This framework was developed through research into the science of human behavior and motivation, interviews with freelancers and entrepreneurs, and the practical tools and resources being used by people and institutionsTake The Assessment→
Perspective: Sees an abundance of opportunities in the world, is flexible and adaptable to change, is optimistic, curious and open to new ideas and experiences
Motivation: Is driven by long-term purpose or mission that matters to them. Understands intrinsic motivators, seeks out freedom and autonomy
Compass: Designs the life they want and finds work to fit it. Takes a holistic view of life beyond just work. Values solitude & reflection. Looks for ways to mitigate risk in decisions
#2 How You Create
Environment: Able to shift to different environments; can work virtually and manage flexible schedules. Understands optimal physical environments how to do deep work
Connection: Has meaningful global connections. Can work virtually. Part of communities of shared values. Looks to add value to other people’s lives through work
Action: Is able to experiment and work on creative projects. Can test ideas and quickly get feedback before moving forward. Uses judgement and social skills in work
#3 How You Adapt
Knowledge: Learns by doing. Looks to apprentice. Has a lifelong learning mindset. Teaches as a way to learn. Balances specialization with interdisciplinary interests
Progress: Actively creates new opportunities. Takes a long-term (50+) portfolio view of work. Thinks about skills instead of jobs. Uses energy levels to make decisions.
Vitality: Consistently derives energy from work and life. Takes long (>2 weeks) unplanned and planned breaks. Has relationships where both people help each other grow.
The Nature Of Work Has Fundamentally Changed, Yet We Operate As If It Is Still 1995
Consider the following:
The decline of full-time work: There was no net increase in full-time employment from 2005 to 2015 — all employment growth was in “alternative work arrangements” such as on-call and temporary as well as contractors and freelancers.
Work continues to increase in complexity: BCG has measured “complicatedness” of work showing that it has steadily increased 6.7% a year for 50 years. This has dramatically outpaced productivity improvements.
Limited connection between traditional education and our work: Less than three out of ten people work in fields tied to their major.

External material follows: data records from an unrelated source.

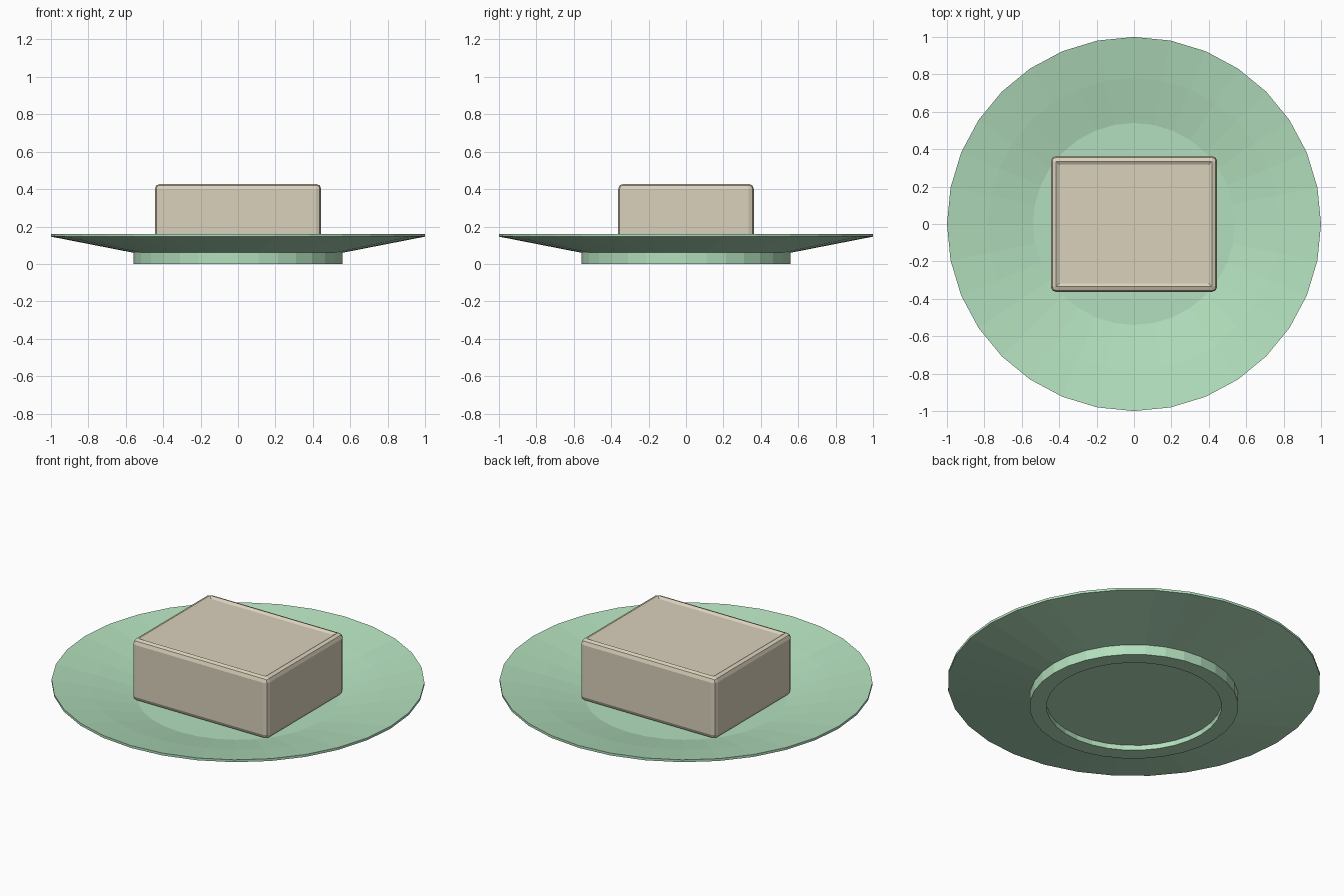
import bpy, bmesh
from math import pi, cos, sin

if "Cube" in bpy.data.objects:
    bpy.data.objects.remove(bpy.data.objects["Cube"])

SIDES = 32


def finish(bm, name, color):
    bmesh.ops.recalc_face_normals(bm, faces=bm.faces)
    mesh = bpy.data.meshes.new(name)
    bm.to_mesh(mesh)
    bm.free()
    mat = bpy.data.materials.new(name + "_color")
    mat.diffuse_color = color
    mat.use_nodes = True
    mat.node_tree.nodes["Principled BSDF"].inputs["Base Color"].default_value = mat.diffuse_color
    mesh.materials.append(mat)
    obj = bpy.data.objects.new(name, mesh)
    bpy.context.collection.objects.link(obj)
    return obj


def lathe(name, profile, color):
    bm = bmesh.new()
    rings = [[bm.verts.new((r * cos(2 * pi * i / SIDES), r * sin(2 * pi * i / SIDES), z))
              for i in range(SIDES)] for r, z in profile]
    for a, b in zip(rings, rings[1:]):
        for i in range(SIDES):
            j = (i + 1) % SIDES
            bm.faces.new((a[i], a[j], b[j], b[i]))
    bm.faces.new(rings[0])
    bm.faces.new(rings[-1])
    return finish(bm, name, color)


# Dish: recessed underside, foot ring, flared rim, flat floor
lathe("dish", [(0.47, 0.03), (0.47, 0), (0.56, 0), (0.56, 0.06), (1, 0.146),
               (1, 0.16), (0.78, 0.118), (0.54, 0.064)], (0.45, 0.74, 0.51, 1))

# Soap bar: bevelled block with a shallow dished top
lo, hi = 0.064, 0.428
bm = bmesh.new()
bmesh.ops.create_cube(bm, size=1)
for v in bm.verts:
    v.co.x *= 0.89
    v.co.y *= 0.726
    v.co.z = hi if v.co.z > 0 else lo
bmesh.ops.bevel(bm, geom=bm.edges[:], offset=0.028, segments=2, profile=0.5,
                affect='EDGES')
top = max(bm.faces, key=lambda f: f.calc_center_median().z + f.calc_area())
bmesh.ops.inset_region(bm, faces=[top], thickness=0.025, depth=-0.01)
finish(bm, "soap_bar", (0.70, 0.64, 0.50, 1))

Dream jobs don’t exist: In 1997, Amy Wrzesniewski found that work that is a “calling” is a result of a mindset, not our underlying skills.
People prefer autonomy over control: Researchers found that when power is framed as autonomy versus power over people, people were much more inclined to seek power positions. Autonomy is also highly linked to job satisfaction and performance.
Money is not a motivator: In 1949, Professor Harry Harlow introduced incentives to reward monkeys and ended up destroying their intrinsic motivation. Yet, almost 70 years later, in organizations, we still use the language of “carrots” and and “sticks”
People are meaner at work: McKinsey found that people experiencing rudeness at work increased from 49% to 62% from 1998 to 2015. YIKES!
Our Deep Attachment To Work:
We place so much emphasis on work, yet the labor force participation rate is still less than 65%. We live in a time where we have a belief that much of meaning, dignity, and identity can be unlocked through work. This cultural meme runs so deep that we tend to value any work for work's sake and leave unquestioned the deeper questions of what it means to live a good life. It also results in bizarre phrases like “working poor” is a commonly understood and accepted phenomenon.
My Belief: We need a radical mindset shift in terms of how we think about work to enable people to do things that matter
Download The Report
Version 1.0 of the Future of Work Mindset tool is now available. This includes the shifts happening by nine separate categories and provides resources to learn more about how you can develop a future of work mindsetDownload→
Coming Soon: Detailed writeups on the nine mindsets including actionable activities you can take to help develop a future of work mindset
- Curiosity, Ian Leslie
- Agile Mindset Core Curriculum, Becker College
- Chaos Theory of Careers, Pryor & Bright
- Abundance, Kotler & Diamandis
- Designing Your Life, Bill Burnett & Dave Evans
- Jobs, Careers, and Callings: People's Relations to Their Work, Wrzesniewski, McCauley, Rozin & Schwartz
How You Create
- The Rise of Superman, Steven Kotler
- Quiet, Susan Cain
- Flow, Mihaly Csikszentmihalyi
- The Science of High Performance, Vega Factor
- The Growing Importance of Social Skills in the Labor Market, David Deming
- Originals, Adam Grant
How You Adapt
- Growth Mindset, Carol Dweck
- The Anxiety of Learning, Edgar Schein
- Preparing Students To Lose Their Jobs, Heather McGowan
- Skill Stacking, Scott Adams
- Mastery, Robert Greene
- “Do not plan your career", Marc Andreessen
- Planned Happenstance, Constructing Unexpected Career Opportunities, Mitchell, Levin & Krumboltz
- The Gig Economy, Diane Mulcahy
- Manage Your Energy, Not Your Time (HBR), Schwartz & McCarthy